Got word today about these two reviews!
(I've never been in VOYA before -- that's a real treat!)
Here you go:
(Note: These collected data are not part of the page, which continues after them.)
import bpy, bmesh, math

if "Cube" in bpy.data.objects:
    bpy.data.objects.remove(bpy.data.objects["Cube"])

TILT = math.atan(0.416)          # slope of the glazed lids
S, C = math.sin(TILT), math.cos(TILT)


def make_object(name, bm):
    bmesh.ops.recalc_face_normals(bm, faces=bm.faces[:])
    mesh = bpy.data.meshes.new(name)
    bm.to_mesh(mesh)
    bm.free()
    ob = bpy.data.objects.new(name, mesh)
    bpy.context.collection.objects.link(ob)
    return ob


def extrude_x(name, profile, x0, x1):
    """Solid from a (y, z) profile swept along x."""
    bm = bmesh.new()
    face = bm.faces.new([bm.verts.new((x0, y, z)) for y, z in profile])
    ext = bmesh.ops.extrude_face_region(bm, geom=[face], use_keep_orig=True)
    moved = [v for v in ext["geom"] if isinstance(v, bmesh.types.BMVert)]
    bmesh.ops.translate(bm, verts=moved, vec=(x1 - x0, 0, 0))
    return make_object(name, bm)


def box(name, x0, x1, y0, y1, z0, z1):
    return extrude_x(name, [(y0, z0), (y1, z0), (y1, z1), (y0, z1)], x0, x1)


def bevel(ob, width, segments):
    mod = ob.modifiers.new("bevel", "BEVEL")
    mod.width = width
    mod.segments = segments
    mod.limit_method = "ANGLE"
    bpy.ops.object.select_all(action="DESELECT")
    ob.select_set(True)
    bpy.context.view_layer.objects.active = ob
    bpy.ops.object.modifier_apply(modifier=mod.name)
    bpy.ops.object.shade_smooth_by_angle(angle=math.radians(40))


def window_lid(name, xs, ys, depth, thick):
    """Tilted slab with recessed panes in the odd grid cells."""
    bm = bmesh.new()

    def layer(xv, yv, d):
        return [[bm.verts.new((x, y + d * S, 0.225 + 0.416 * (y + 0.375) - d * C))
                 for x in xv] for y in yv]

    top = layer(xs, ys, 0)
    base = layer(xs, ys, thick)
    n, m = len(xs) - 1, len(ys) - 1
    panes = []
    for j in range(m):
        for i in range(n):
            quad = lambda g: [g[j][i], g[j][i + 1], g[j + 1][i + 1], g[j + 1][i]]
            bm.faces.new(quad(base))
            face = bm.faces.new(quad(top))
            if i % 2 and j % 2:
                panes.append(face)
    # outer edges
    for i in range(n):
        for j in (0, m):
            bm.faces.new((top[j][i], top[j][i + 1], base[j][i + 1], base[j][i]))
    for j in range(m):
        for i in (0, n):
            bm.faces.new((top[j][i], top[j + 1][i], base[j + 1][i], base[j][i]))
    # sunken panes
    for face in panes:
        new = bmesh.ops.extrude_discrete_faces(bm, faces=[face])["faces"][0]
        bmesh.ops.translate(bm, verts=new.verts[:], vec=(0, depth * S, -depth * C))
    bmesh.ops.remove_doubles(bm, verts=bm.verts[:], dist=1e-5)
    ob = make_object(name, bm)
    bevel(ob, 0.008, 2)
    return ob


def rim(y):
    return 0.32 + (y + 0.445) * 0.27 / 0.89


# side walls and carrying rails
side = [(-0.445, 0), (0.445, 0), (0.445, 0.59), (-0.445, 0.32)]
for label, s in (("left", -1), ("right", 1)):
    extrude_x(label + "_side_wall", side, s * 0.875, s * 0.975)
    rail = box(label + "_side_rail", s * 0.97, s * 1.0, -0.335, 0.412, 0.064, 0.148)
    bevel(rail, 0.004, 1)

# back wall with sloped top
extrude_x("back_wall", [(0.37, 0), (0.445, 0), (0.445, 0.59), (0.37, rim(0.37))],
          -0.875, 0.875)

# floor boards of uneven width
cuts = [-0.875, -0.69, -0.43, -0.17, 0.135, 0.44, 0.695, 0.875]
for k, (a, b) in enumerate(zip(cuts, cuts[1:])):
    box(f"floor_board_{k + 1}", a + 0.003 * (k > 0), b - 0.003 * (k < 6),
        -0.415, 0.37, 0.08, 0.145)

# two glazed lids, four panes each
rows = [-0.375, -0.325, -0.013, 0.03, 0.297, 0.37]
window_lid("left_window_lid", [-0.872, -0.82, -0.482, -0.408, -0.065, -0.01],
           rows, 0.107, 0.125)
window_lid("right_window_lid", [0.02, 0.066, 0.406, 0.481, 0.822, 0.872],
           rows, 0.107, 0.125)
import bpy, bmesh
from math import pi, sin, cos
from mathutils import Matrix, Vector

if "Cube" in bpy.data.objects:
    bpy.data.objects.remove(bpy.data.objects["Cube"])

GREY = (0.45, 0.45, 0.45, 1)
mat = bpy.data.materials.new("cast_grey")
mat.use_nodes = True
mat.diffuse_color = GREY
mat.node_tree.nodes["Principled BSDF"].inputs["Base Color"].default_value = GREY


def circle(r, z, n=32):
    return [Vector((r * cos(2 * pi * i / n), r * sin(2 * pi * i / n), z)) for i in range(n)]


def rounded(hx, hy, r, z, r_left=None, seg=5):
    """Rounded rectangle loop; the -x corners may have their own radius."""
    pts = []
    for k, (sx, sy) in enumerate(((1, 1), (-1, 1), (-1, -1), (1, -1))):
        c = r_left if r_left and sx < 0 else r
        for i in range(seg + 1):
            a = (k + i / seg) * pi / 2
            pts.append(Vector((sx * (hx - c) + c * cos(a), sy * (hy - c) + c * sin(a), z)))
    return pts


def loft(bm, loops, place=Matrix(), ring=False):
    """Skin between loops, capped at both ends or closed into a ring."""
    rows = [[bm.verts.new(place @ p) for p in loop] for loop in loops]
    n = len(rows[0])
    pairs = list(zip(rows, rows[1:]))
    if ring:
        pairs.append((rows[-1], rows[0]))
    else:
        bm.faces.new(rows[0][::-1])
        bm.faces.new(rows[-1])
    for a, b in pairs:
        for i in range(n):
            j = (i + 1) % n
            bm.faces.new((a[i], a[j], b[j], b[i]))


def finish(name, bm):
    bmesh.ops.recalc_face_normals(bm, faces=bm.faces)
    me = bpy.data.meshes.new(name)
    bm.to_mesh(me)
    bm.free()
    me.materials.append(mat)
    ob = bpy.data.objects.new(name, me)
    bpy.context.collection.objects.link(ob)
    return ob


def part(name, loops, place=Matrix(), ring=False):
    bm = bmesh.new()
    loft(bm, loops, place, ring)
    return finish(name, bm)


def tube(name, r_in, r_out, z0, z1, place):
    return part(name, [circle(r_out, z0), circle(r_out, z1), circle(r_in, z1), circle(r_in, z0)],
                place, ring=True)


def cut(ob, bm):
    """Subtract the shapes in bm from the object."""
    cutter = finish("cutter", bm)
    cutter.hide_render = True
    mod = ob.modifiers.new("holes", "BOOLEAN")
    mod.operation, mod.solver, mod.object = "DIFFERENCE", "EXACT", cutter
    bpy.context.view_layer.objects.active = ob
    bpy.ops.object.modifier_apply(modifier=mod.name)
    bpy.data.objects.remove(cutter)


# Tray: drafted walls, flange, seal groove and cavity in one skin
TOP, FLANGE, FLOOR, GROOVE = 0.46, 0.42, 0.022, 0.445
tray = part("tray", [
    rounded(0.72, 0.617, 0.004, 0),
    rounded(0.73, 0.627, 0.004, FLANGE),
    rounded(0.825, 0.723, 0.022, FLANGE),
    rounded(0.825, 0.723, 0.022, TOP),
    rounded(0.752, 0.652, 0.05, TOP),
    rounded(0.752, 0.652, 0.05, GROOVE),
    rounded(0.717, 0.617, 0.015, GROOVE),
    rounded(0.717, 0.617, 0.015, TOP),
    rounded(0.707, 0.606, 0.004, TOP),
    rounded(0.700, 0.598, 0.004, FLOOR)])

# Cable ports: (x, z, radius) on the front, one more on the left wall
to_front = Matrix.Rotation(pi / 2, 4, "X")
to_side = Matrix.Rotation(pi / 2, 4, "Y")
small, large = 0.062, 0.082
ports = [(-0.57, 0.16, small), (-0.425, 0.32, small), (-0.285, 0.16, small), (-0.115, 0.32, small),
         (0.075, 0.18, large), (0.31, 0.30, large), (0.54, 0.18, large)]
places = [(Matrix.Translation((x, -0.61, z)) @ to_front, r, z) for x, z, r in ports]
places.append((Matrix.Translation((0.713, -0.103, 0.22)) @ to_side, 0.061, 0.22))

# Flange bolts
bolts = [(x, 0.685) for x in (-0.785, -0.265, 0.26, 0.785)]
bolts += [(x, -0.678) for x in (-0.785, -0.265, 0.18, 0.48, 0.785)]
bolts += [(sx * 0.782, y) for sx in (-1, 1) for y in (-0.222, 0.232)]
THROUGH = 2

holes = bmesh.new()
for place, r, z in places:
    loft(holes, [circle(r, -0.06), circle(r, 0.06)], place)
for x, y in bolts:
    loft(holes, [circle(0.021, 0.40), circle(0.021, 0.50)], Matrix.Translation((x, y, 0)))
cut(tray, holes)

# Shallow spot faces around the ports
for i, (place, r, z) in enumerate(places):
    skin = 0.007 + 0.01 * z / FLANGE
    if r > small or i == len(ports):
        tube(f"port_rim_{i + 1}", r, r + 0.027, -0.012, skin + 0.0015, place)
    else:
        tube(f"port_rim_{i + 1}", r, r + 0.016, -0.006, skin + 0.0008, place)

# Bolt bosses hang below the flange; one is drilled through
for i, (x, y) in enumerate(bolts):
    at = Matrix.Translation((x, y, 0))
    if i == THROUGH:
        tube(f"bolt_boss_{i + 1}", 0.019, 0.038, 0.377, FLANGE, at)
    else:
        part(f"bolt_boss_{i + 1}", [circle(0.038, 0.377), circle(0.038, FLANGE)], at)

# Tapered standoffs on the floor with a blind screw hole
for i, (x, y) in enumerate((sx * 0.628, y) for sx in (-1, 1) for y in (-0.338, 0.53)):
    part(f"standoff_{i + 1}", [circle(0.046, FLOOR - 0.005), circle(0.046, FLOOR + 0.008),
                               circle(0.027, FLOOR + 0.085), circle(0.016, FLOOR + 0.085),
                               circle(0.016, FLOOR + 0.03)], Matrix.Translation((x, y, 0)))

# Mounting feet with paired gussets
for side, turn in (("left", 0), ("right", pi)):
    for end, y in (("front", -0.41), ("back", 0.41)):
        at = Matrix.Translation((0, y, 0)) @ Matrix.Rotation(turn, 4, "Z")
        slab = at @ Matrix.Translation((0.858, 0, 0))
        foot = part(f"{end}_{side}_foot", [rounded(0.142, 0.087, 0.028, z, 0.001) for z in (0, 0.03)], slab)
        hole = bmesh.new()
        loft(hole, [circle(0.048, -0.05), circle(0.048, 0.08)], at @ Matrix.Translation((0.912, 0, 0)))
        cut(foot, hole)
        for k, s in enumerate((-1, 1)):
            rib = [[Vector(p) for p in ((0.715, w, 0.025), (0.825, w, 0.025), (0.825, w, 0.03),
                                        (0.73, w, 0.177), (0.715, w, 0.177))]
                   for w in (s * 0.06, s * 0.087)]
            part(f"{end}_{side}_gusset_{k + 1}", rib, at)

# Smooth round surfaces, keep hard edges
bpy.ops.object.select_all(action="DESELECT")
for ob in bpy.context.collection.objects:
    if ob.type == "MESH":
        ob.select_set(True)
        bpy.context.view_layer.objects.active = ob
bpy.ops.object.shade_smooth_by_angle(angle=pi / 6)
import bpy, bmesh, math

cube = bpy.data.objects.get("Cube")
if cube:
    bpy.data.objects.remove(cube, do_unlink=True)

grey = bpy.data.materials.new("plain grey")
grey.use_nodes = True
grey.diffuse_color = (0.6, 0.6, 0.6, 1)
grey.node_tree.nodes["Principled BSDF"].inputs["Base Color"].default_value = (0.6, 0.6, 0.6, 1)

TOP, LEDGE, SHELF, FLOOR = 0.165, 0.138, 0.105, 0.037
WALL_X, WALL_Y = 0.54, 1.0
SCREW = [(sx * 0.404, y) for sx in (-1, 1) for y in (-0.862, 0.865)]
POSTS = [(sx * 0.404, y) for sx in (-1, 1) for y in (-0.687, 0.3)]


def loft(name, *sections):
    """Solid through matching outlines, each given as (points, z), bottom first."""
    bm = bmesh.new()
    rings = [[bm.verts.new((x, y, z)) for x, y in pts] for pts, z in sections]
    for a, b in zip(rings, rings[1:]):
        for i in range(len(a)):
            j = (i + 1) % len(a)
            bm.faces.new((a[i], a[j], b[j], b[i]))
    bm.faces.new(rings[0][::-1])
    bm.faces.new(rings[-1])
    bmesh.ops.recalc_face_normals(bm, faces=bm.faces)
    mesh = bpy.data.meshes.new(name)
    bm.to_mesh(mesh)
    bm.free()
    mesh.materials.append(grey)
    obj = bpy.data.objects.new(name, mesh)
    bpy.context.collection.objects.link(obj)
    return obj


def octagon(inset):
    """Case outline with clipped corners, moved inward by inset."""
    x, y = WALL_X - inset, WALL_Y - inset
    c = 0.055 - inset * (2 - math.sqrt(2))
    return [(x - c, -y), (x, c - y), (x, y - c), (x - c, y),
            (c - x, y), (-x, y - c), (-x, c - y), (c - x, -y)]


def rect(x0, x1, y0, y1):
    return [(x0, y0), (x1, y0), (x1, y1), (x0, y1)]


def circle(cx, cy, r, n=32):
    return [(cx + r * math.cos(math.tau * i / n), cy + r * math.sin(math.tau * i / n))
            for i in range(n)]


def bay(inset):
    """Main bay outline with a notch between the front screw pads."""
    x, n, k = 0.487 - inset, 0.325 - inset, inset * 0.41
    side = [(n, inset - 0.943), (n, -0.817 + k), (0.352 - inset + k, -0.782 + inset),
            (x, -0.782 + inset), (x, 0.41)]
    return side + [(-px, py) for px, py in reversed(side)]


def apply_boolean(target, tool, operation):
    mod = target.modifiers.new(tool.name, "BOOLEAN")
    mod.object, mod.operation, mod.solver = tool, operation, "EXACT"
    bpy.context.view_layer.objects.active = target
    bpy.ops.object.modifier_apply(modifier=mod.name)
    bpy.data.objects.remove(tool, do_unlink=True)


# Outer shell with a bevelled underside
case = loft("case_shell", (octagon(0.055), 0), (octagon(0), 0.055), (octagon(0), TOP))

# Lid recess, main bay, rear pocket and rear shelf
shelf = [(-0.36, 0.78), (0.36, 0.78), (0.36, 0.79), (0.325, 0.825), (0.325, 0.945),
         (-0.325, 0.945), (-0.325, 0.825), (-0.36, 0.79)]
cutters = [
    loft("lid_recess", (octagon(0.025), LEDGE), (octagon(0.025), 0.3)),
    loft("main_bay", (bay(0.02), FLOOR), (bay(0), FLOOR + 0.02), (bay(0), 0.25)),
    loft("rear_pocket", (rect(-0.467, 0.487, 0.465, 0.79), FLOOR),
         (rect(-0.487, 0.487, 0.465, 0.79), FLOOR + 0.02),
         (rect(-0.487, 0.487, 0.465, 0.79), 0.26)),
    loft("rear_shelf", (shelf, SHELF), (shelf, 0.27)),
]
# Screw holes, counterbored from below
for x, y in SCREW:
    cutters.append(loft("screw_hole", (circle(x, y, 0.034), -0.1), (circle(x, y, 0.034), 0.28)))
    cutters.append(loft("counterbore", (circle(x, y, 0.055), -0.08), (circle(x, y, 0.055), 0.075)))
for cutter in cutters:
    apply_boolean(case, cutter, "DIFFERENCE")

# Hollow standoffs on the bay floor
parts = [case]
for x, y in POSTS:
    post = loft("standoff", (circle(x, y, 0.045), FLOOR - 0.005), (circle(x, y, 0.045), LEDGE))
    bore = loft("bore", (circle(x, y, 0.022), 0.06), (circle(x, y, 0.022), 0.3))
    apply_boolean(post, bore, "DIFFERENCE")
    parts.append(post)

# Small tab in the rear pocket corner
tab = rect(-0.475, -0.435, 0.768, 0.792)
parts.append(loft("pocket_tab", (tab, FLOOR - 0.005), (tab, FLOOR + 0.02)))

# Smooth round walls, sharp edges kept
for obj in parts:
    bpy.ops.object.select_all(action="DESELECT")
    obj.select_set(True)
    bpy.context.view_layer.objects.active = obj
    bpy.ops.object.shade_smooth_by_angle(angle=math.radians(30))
"Thirteen-year-old Georgie’s world is upended when her beloved older sister, Agatha, runs away after Georgie tells her sister’s fiancé something she has accidentally seen and assumes to understand. When the town sheriff tries to catch up with Agatha, he returns with an unidentifiable body wearing her sister’s distinctive handmade ball gown. Although her family is convinced it is Agatha, Georgie refuses to believe her sister is dead, and sets out on the frontier, determined to find her and rectify the terrible situation she feels she instigated. This premise sets the stage for a unique historical novel set during a massive and largely forgotten 1871 wild passenger pigeon migration in southern Wisconsin. Georgie Burkhardt is a scrappy and likable heroine, a straight-shooter, with her rifle as well as with her mouth. Part western, part mystery, with plenty adventure and a touch of romance, One Came Home will be enjoyed by readers of many genres and remembered for its setting and the unusual natural phenomenon it brings to life. Ages 11 to 14.--Elaine Gass Hirsch"
"Timberlake, Amy (Author) Jan. 2013. 272 p. Alfred A. Knopf, hardcover, $16.99 (9780375869259). Alfred A. Knopf, library edition, $19.99. (9780375969256).
To find out what really happened to her purportedly dead sister, sharpshooting 13-year-old Georgie Burkhardt and her sister’s one-time suitor Billy McCabe follow the trail of pigeon hunters and discover far worse going on near Placid, Wisconsin, in 1871. Georgie tells her story in a first-person narrative that rings true to the time and place. She is smart, determined, and not a little blind to the machinations of adults around her, including Billy, who has been sent by Georgie’s storekeeper grandfather to follow her and keep her safe. She does notice that Billy is “well made,” but this is no love story; it’s a story of acceptance, by Georgie, her family, and her small town. Timberlake weaves in the largest passenger pigeon nesting her seen in North America, drought and fatal fires along Lake Michigan that year, a currency crisis that spawned counterfeiters, and advice on prairie travel form an actual handbook from the times. Historical fiction and mystery combine to make this a compelling adventure, and an afterword helps disentangle facts from fiction."
Great, great news! YAY!